**Source material:**
● ● ●

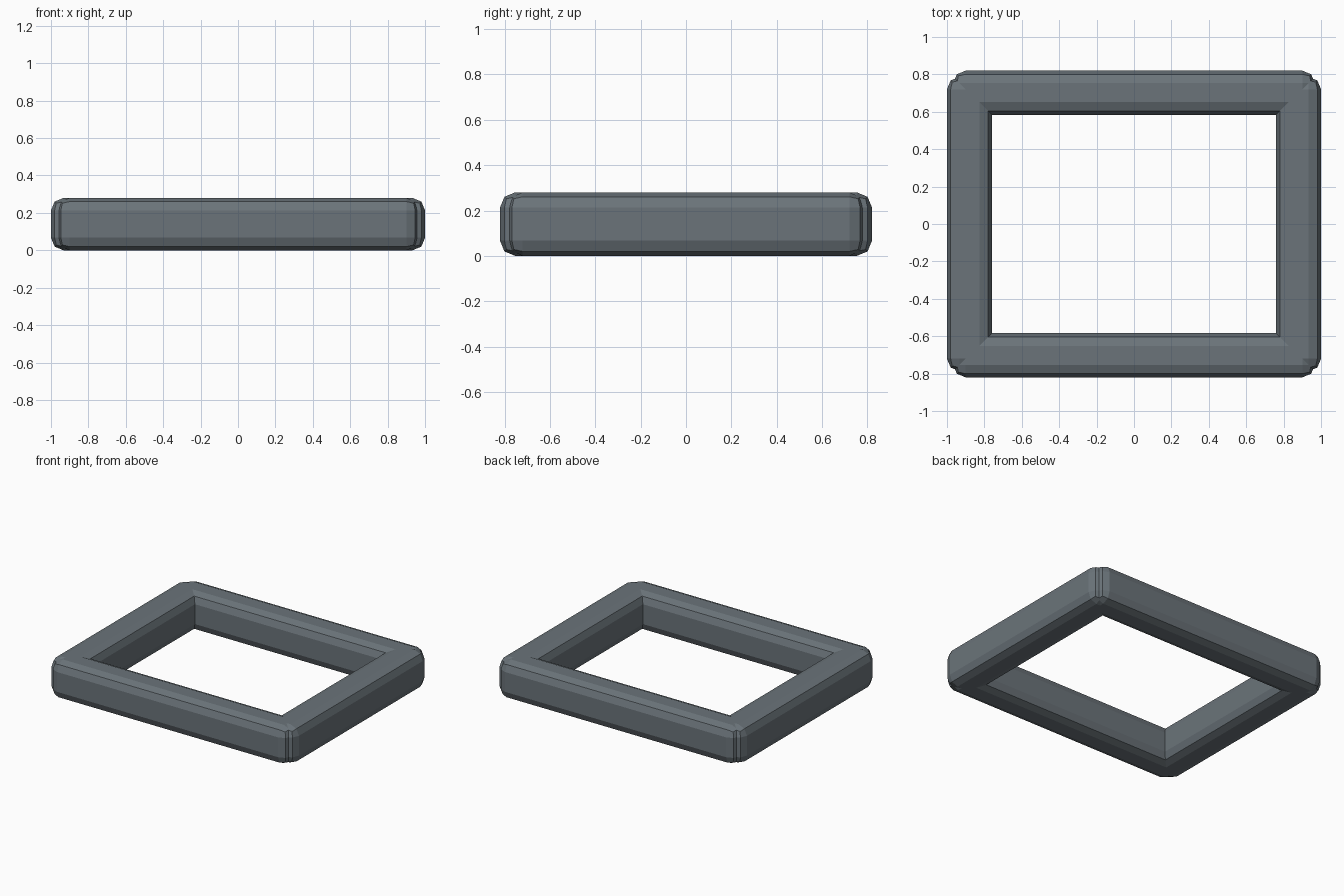
import bpy

if "Cube" in bpy.data.objects:
    bpy.data.objects.remove(bpy.data.objects["Cube"])

# Frame colour
slate = bpy.data.materials.new("slate_grey")
slate.diffuse_color = (0.147, 0.175, 0.195, 1)
slate.use_nodes = True
slate.node_tree.nodes["Principled BSDF"].inputs["Base Color"].default_value = slate.diffuse_color

HEIGHT = 0.28


def bar(name, centre, half_x, half_y):
    """Box bar with rounded two-segment edges."""
    bpy.ops.mesh.primitive_cube_add(size=2, location=(centre[0], centre[1], HEIGHT / 2))
    ob = bpy.context.object
    ob.name = ob.data.name = name
    ob.scale = (half_x, half_y, HEIGHT / 2)
    bpy.ops.object.transform_apply(location=False, rotation=False, scale=True)
    ob.data.materials.append(slate)
    bevel = ob.modifiers.new("rounded_edges", 'BEVEL')
    bevel.width = 0.067
    bevel.segments = 2
    bevel.limit_method = 'NONE'
    return ob


# Long rails at front and back, short rails at the sides
for sign, fb, lr in ((-1, "front", "left"), (1, "back", "right")):
    bar(fb + "_rail", (0, sign * 0.702), 0.967, 0.118)
    bar(lr + "_rail", (sign * 0.88, 0), 0.12, 0.787)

● ● ●

**Prompt:** Give back exactly the lines from the one with "ob = bpy.context.object" through the final line of the material, both ends included, and no others.

**Solved problem:**
    ob = bpy.context.object
    ob.name = ob.data.name = name
    ob.scale = (half_x, half_y, HEIGHT / 2)
    bpy.ops.object.transform_apply(location=False, rotation=False, scale=True)
    ob.data.materials.append(slate)
    bevel = ob.modifiers.new("rounded_edges", 'BEVEL')
    bevel.width = 0.067
    bevel.segments = 2
    bevel.limit_method = 'NONE'
    return ob


# Long rails at front and back, short rails at the sides
for sign, fb, lr in ((-1, "front", "left"), (1, "back", "right")):
    bar(fb + "_rail", (0, sign * 0.702), 0.967, 0.118)
    bar(lr + "_rail", (sign * 0.88, 0), 0.12, 0.787)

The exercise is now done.